Sonoma County Housing Initiatives to Planning Commission August 30th (date changed)

Permit Sonoma staff will present a set of housing initiatives to the Planning Commission on August 30, 2018. (This item had previously been scheduled for August 23.) 

OPINION: Our Supervisors  think all development damage can be mitigated, nothing is ever a significant impact and continue to ignore the cumulative impacts of their decisions.  CEQA (California Environmental Act) is a nasty word that will make them cringe. Since the fires the supervisors have exempted environmental provisions in order to rush through housing. The plans being developed will have major implications for the unincorporated areas of Sonoma County and yet our county’s leaders want to rush through new development with little or no environmental studies or impacts. We are experiencing “disaster capitalism” with the fire being used as the excuse to do away with thoughtful planning for future generations.

We all live in that lack of generational insight: traffic congestion, pollution from the alcohol farms (2 million pounds of chemicals a year in vineyards), housing prices skyrocketing due to the investor class (homes are investments not community) buying out our neighborhoods for weekend party/rentals. Our aquifers are being depleted at a rapid rate by the wine industry and our agricultural heritage is a joke. How can you call our county “agriculture” oriented when 96{5fc40a96f14c4a6aa4c2a32569b0a57dcc67c0b31eb04c341474283f11b6cdd2} of all our food is imported? You can’t live on wine. Will the supervisors listen to the community or their donors?

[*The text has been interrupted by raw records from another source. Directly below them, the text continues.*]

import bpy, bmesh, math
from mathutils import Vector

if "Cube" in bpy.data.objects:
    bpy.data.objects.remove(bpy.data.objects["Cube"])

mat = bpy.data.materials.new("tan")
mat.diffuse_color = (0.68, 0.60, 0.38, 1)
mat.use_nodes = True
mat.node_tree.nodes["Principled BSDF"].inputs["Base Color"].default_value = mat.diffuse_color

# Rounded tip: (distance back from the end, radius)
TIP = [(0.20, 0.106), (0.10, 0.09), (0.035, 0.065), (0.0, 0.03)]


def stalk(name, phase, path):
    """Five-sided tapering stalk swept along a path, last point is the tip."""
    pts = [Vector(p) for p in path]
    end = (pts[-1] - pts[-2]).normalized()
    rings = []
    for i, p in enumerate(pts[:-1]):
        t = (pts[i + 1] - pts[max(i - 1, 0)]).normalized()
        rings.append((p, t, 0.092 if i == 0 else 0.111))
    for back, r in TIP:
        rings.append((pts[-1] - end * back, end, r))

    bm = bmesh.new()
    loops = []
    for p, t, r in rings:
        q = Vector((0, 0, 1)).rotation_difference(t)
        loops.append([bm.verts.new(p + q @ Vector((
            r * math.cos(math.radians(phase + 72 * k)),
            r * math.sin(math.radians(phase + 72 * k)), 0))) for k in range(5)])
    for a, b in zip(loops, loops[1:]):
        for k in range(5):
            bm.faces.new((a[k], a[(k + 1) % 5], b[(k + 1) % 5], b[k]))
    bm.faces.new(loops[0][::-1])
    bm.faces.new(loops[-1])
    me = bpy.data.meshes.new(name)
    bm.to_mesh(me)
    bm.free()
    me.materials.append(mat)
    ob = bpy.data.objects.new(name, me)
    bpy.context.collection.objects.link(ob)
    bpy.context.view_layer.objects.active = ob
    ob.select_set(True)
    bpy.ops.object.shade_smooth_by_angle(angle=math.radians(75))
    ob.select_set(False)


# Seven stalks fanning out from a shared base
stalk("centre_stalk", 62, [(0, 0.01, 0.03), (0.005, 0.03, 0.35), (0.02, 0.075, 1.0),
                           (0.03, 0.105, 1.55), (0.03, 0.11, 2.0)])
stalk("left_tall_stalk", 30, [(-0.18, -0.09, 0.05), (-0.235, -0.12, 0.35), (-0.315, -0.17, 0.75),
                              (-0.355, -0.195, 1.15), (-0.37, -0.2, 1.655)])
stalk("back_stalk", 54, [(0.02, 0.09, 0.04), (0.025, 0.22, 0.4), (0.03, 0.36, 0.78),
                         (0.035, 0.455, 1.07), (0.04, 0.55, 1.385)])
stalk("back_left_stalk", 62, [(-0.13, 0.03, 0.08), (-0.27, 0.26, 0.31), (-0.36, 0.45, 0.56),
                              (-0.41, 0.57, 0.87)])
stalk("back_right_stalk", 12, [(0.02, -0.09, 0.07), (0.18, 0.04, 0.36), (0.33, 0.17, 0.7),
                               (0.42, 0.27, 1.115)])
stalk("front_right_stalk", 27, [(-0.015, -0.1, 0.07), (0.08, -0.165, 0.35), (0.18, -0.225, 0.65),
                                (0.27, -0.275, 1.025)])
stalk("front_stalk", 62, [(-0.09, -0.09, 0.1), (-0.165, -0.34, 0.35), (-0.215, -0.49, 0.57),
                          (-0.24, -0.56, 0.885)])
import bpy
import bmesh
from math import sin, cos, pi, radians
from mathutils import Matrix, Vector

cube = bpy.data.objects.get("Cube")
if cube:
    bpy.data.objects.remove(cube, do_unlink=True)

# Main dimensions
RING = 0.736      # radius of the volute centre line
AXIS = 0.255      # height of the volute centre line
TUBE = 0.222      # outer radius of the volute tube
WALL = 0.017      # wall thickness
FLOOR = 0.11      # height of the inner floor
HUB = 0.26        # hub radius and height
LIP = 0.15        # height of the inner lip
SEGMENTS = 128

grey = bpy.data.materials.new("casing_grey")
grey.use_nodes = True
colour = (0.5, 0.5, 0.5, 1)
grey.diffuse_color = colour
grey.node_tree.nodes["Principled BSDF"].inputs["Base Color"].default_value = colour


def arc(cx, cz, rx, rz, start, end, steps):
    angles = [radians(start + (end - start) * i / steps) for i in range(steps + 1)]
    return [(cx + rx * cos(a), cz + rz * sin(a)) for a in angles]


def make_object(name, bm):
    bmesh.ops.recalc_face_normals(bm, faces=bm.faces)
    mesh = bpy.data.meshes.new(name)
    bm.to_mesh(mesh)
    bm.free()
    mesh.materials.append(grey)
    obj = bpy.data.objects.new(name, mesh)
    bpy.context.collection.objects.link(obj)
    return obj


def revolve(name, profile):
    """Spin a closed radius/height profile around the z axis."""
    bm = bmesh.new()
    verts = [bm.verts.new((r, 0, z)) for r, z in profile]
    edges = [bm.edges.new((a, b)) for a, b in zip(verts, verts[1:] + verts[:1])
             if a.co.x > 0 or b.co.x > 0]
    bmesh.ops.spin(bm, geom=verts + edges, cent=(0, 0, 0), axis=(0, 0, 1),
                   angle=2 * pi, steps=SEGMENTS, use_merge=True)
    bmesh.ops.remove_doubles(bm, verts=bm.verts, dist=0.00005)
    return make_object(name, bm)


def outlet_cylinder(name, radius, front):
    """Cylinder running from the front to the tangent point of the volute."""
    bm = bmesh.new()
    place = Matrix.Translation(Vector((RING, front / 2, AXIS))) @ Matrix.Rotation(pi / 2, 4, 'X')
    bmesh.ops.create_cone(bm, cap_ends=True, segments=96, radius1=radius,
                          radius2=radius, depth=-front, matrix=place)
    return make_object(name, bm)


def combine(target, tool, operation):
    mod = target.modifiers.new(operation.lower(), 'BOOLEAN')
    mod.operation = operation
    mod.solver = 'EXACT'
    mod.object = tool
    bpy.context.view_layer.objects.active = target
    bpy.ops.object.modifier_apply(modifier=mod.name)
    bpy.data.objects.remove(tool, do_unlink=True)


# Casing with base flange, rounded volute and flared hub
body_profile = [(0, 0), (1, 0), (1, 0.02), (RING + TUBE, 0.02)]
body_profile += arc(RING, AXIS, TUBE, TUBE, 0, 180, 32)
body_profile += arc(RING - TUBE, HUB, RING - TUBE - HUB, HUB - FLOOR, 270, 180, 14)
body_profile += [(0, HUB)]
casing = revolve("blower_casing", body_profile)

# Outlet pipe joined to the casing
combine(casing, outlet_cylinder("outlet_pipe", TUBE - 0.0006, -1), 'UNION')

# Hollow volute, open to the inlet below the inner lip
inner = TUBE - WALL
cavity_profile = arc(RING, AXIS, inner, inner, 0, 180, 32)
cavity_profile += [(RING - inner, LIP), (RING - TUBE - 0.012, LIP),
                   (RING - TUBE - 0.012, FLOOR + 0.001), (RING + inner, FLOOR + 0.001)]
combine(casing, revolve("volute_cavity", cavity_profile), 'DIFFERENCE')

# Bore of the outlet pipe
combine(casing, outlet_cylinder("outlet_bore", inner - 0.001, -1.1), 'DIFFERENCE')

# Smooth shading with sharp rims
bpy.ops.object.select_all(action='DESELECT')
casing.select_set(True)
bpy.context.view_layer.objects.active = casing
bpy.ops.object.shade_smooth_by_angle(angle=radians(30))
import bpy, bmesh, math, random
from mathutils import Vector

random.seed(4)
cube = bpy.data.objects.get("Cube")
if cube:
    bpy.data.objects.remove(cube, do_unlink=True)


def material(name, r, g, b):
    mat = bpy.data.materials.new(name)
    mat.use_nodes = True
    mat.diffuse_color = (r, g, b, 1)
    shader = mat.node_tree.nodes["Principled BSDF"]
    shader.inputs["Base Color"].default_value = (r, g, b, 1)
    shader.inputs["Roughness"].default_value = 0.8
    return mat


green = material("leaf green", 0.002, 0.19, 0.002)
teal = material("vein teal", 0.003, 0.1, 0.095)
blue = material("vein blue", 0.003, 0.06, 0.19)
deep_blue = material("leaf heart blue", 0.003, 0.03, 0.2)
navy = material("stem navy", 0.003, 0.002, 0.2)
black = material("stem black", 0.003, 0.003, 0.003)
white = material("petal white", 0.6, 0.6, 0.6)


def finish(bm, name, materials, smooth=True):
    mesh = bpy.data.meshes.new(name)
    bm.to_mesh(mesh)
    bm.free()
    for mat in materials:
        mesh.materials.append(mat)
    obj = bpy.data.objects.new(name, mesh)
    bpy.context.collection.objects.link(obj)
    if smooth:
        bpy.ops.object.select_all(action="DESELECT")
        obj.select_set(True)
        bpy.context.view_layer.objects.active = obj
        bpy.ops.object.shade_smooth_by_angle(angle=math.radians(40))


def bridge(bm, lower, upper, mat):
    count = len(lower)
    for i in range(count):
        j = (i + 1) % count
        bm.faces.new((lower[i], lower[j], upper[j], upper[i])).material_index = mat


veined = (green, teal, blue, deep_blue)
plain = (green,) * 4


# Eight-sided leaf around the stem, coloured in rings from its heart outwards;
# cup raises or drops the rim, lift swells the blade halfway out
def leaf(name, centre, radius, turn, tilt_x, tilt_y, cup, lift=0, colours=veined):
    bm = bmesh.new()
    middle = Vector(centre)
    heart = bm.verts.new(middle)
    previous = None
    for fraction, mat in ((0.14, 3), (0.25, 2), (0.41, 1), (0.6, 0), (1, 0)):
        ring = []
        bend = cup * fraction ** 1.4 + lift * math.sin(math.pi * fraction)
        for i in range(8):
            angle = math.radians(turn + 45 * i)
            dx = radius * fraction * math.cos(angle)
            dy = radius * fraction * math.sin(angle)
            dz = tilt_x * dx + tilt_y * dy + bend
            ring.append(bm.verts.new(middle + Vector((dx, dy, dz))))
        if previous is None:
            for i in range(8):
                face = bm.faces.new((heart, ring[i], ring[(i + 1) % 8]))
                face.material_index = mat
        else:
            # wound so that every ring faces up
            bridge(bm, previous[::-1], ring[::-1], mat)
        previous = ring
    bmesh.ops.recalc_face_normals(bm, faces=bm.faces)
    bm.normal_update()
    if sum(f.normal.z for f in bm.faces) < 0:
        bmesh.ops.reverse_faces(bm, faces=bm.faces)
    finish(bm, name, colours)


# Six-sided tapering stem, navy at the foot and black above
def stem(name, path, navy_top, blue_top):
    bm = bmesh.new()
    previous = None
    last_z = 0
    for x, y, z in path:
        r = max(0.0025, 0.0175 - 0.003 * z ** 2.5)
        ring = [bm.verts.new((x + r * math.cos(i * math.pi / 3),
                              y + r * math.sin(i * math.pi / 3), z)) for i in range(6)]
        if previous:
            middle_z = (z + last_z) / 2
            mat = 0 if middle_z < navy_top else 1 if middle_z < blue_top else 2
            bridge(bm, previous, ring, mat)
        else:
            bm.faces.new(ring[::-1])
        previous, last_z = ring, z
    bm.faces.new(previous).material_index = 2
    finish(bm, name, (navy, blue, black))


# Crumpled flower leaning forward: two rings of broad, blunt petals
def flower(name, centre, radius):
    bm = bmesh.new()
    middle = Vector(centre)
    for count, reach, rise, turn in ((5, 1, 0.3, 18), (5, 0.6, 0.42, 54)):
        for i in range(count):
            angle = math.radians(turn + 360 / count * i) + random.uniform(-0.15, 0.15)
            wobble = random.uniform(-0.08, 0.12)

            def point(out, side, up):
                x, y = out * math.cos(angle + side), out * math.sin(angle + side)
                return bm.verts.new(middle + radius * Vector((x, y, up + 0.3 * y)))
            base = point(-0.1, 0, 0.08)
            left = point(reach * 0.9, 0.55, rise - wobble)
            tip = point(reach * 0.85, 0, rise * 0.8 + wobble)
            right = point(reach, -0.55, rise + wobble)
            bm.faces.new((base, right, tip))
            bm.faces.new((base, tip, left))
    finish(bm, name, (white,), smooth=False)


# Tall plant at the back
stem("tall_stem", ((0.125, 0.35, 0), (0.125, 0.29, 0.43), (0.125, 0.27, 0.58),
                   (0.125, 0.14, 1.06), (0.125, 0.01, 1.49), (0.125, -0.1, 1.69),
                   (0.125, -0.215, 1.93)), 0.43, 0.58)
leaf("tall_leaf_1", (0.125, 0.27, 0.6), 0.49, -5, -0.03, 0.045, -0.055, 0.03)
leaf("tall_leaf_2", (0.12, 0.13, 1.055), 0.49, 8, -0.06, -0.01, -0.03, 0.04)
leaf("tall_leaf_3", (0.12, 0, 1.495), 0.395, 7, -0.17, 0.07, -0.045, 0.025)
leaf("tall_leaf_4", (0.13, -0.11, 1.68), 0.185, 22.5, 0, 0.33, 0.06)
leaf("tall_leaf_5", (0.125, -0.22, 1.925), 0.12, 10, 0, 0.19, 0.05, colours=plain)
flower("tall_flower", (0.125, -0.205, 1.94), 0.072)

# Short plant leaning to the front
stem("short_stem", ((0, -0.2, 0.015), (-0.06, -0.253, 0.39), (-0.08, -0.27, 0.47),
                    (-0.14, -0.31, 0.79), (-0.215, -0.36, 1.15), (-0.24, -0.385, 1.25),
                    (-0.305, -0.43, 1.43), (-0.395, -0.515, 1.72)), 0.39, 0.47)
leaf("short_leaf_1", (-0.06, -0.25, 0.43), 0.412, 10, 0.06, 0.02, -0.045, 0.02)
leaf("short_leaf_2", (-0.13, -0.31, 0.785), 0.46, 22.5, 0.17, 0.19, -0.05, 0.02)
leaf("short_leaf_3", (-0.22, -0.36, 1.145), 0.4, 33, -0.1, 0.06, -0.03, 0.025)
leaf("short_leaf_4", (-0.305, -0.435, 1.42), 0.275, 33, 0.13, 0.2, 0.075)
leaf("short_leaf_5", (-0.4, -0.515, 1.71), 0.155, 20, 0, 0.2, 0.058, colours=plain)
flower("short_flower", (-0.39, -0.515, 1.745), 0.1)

D. Franklin
Another opinion:
What I am currently seeing around the county are large 50+ acre vineyards going in quickly. One in Petaluma, one in Sonoma Valley. Some of the vineyard
development costs came from Open Space District funds by eliminating housing.
The reason for the rapid push is the landowners concern about WATER regulations and the 3 new groundwater regulatory bodies formed in
county. The landowners want their wells in now and their vineyards in the ground to justify their water use. I noted the expansion in the Carneros Winery claiming to use existing well with no environmental impact claimed. People should be filing complaint on all these permits against those water claims.
We’ve seen other counties with major groundwater damage from over farming. Unless groups file against these projects, there is no paper claim to
appeal their new or increased water usage IF our groundwater begins to suffer.  B. Cooper

Permit Sonoma staff will present a set of housing initiatives to the Planning Commission on August 30, 2018. (This item had previously been scheduled for August 23.) 

Staff completed an initial study for this project and determined that the adoption of the proposed code changes would not result in significant impacts on the environment and a Negative Declaration is appropriate. More information as well as an electronic version of the Negative Declaration will be available here:

The first phase of the project involved code amendments designed to remove constraints to housing production. Those amendments were adopted by the Board of Supervisors in May. More information about the first phase can be found here:

The Planning Commission staff report will be available for download the week of August 27 at the Housing Initiatives website

Please let us know what you think! You can email questions or comments to:

Permit Sonoma is introducing a series of housing initiatives designed to reduce constraints and expand opportunities for housing development. You are receiving this email because you have expressed interest in receiving updates on these initiatives.